• [REQUIRED WORK]
Find the lines of data that contain the string "word", then list them.

——

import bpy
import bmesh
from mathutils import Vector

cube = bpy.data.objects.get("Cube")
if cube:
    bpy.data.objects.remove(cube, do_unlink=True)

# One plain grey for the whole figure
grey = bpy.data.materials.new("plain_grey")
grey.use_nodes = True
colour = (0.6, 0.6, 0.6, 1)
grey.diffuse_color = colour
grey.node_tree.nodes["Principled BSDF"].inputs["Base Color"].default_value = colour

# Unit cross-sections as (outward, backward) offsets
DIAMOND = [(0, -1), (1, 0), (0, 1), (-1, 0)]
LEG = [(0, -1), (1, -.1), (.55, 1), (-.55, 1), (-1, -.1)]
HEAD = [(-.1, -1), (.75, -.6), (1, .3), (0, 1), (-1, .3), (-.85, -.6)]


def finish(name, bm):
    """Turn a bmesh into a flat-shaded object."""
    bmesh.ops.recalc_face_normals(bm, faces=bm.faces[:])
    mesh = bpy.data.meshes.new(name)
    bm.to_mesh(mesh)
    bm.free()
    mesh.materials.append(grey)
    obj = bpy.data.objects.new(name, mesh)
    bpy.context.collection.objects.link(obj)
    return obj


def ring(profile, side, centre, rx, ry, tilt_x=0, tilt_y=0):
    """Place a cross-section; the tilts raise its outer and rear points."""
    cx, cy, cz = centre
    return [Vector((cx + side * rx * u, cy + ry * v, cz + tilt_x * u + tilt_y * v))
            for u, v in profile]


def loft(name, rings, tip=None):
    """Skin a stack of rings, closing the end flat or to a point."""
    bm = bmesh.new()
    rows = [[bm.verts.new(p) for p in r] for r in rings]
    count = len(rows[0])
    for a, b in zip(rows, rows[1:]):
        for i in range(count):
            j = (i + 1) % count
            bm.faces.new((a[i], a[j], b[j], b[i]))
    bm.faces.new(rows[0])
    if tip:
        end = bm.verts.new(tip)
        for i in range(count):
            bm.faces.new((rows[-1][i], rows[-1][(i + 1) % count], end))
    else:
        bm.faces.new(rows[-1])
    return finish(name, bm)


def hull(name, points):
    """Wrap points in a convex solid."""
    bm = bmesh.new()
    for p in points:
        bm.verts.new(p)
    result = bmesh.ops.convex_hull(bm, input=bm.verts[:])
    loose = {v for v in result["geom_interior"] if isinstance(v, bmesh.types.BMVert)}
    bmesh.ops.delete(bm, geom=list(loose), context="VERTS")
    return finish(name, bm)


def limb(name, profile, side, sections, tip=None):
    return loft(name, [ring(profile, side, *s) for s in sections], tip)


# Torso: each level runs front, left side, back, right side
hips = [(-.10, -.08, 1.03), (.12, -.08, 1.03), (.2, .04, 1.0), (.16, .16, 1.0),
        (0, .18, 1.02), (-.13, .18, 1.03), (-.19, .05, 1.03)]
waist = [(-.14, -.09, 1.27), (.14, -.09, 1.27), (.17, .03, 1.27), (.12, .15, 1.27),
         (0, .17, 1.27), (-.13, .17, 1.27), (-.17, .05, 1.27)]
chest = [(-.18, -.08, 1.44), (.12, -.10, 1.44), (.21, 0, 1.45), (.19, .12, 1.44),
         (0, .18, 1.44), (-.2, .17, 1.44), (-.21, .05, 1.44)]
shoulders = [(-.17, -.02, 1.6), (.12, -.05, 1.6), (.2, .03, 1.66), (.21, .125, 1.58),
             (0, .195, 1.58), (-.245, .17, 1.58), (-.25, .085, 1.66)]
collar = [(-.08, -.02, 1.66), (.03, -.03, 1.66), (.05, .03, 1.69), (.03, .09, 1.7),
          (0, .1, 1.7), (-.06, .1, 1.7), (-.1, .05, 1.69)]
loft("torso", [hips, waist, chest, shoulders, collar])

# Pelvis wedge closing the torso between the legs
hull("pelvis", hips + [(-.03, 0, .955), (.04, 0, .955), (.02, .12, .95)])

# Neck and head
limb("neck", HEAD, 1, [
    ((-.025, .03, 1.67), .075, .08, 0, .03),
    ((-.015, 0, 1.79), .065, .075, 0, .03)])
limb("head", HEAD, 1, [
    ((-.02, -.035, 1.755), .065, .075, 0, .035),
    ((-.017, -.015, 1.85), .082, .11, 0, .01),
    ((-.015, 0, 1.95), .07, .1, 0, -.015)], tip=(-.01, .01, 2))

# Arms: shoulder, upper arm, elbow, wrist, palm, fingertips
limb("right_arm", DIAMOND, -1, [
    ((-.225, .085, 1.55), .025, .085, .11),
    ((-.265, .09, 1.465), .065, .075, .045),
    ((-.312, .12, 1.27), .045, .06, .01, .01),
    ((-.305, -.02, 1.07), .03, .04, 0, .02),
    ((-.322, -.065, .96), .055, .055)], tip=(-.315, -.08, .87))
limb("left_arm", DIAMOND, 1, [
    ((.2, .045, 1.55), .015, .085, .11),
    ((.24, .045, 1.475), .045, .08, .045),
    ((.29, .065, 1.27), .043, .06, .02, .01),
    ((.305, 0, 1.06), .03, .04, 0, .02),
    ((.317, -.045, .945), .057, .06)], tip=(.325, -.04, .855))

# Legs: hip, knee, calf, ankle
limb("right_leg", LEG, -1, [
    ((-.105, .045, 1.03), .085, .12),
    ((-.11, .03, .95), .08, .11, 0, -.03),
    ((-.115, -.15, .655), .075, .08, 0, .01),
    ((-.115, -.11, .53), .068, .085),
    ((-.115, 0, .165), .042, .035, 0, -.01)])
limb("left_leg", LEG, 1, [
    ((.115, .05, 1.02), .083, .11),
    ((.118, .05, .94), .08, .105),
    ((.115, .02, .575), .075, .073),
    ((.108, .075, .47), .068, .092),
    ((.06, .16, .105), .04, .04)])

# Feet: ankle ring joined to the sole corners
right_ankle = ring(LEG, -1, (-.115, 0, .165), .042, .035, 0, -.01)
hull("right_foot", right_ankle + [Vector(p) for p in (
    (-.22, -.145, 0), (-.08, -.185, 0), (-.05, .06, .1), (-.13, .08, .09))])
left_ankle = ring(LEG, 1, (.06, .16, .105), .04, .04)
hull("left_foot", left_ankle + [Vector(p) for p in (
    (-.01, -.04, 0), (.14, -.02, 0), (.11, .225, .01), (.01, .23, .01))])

——

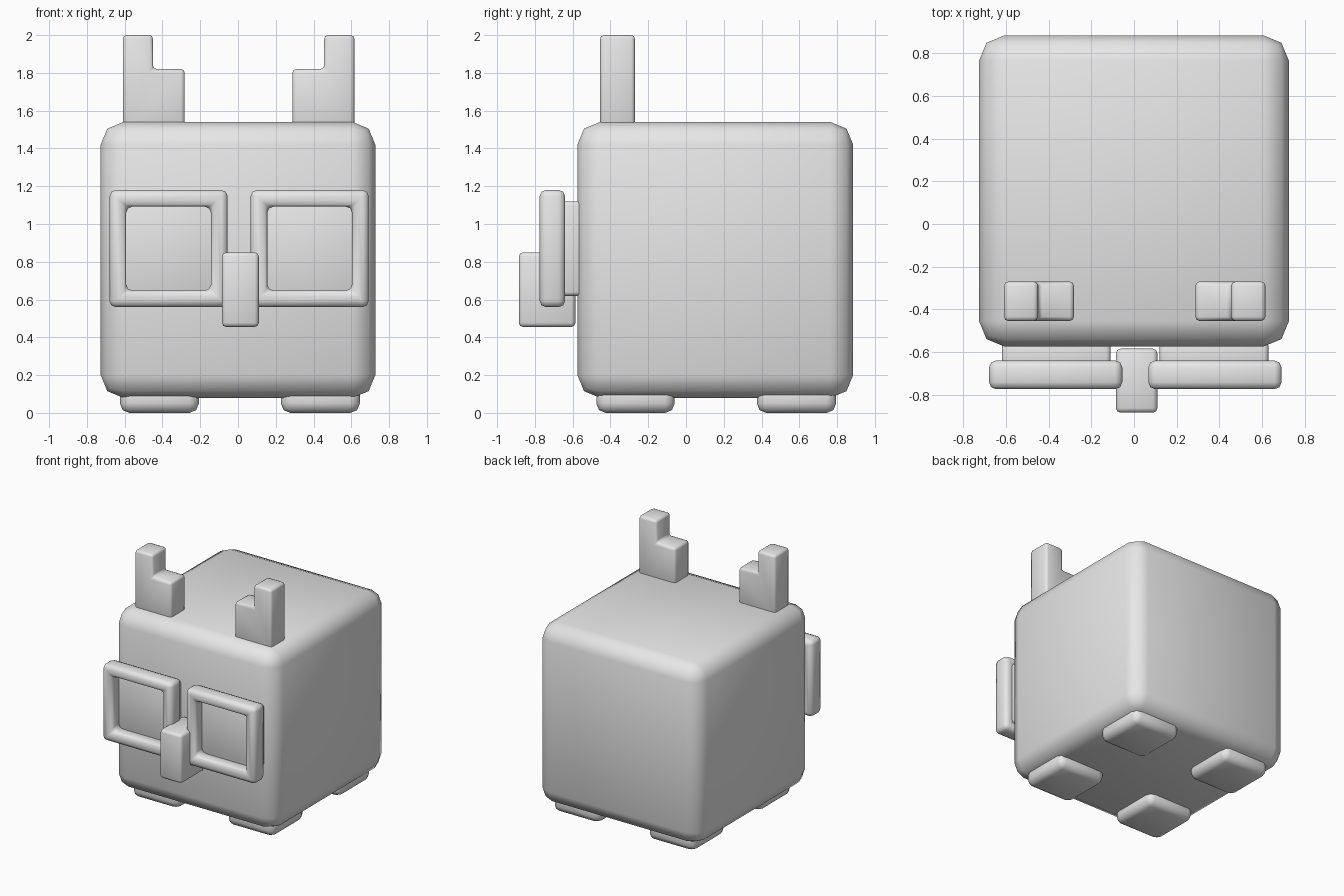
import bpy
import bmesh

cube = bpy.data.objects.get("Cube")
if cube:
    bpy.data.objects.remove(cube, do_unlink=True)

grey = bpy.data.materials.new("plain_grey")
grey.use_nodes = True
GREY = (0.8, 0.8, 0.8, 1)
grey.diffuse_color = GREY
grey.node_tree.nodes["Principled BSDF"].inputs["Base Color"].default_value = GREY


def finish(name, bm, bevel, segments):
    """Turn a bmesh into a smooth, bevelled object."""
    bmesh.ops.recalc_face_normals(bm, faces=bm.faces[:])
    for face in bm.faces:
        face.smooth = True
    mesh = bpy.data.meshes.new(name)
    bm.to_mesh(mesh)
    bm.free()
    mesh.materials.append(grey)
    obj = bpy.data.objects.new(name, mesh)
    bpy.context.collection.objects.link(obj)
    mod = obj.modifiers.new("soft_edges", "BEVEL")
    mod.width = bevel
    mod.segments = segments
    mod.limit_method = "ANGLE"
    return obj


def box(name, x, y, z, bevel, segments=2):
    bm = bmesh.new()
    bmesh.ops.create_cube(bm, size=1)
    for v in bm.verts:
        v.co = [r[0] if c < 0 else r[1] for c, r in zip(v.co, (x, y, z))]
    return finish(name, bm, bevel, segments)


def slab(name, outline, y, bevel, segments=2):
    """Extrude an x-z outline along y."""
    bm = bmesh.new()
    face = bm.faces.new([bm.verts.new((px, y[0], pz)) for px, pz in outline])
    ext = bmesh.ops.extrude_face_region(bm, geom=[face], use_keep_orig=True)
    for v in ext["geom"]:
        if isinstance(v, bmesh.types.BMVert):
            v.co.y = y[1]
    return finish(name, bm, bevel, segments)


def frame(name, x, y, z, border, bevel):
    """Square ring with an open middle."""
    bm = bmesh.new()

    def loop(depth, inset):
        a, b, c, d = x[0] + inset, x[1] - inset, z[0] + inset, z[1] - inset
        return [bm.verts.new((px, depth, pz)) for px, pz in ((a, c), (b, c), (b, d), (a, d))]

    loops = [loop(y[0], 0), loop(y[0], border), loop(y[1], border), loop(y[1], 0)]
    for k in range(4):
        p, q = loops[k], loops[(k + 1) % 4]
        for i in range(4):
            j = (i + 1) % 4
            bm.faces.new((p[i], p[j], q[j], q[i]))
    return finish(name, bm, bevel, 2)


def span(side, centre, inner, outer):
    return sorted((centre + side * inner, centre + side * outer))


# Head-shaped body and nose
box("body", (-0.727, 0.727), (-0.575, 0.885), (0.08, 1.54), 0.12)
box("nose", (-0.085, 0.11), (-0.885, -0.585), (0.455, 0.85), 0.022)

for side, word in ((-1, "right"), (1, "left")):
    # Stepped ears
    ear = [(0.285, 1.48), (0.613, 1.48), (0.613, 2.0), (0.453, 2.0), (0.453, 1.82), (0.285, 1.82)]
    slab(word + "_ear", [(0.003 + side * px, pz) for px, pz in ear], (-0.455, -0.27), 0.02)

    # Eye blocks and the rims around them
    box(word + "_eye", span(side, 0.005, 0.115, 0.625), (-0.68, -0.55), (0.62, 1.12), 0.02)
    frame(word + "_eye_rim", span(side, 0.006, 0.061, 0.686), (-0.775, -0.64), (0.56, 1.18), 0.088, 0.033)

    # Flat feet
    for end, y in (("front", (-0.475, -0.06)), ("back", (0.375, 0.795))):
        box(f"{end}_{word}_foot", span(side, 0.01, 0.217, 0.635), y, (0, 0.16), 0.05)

——

• [SOLUTION]
for side, word in ((-1, "right"), (1, "left")):
    slab(word + "_ear", [(0.003 + side * px, pz) for px, pz in ear], (-0.455, -0.27), 0.02)
    box(word + "_eye", span(side, 0.005, 0.115, 0.625), (-0.68, -0.55), (0.62, 1.12), 0.02)
    frame(word + "_eye_rim", span(side, 0.006, 0.061, 0.686), (-0.775, -0.64), (0.56, 1.18), 0.088, 0.033)
        box(f"{end}_{word}_foot", span(side, 0.01, 0.217, 0.635), y, (0, 0.16), 0.05)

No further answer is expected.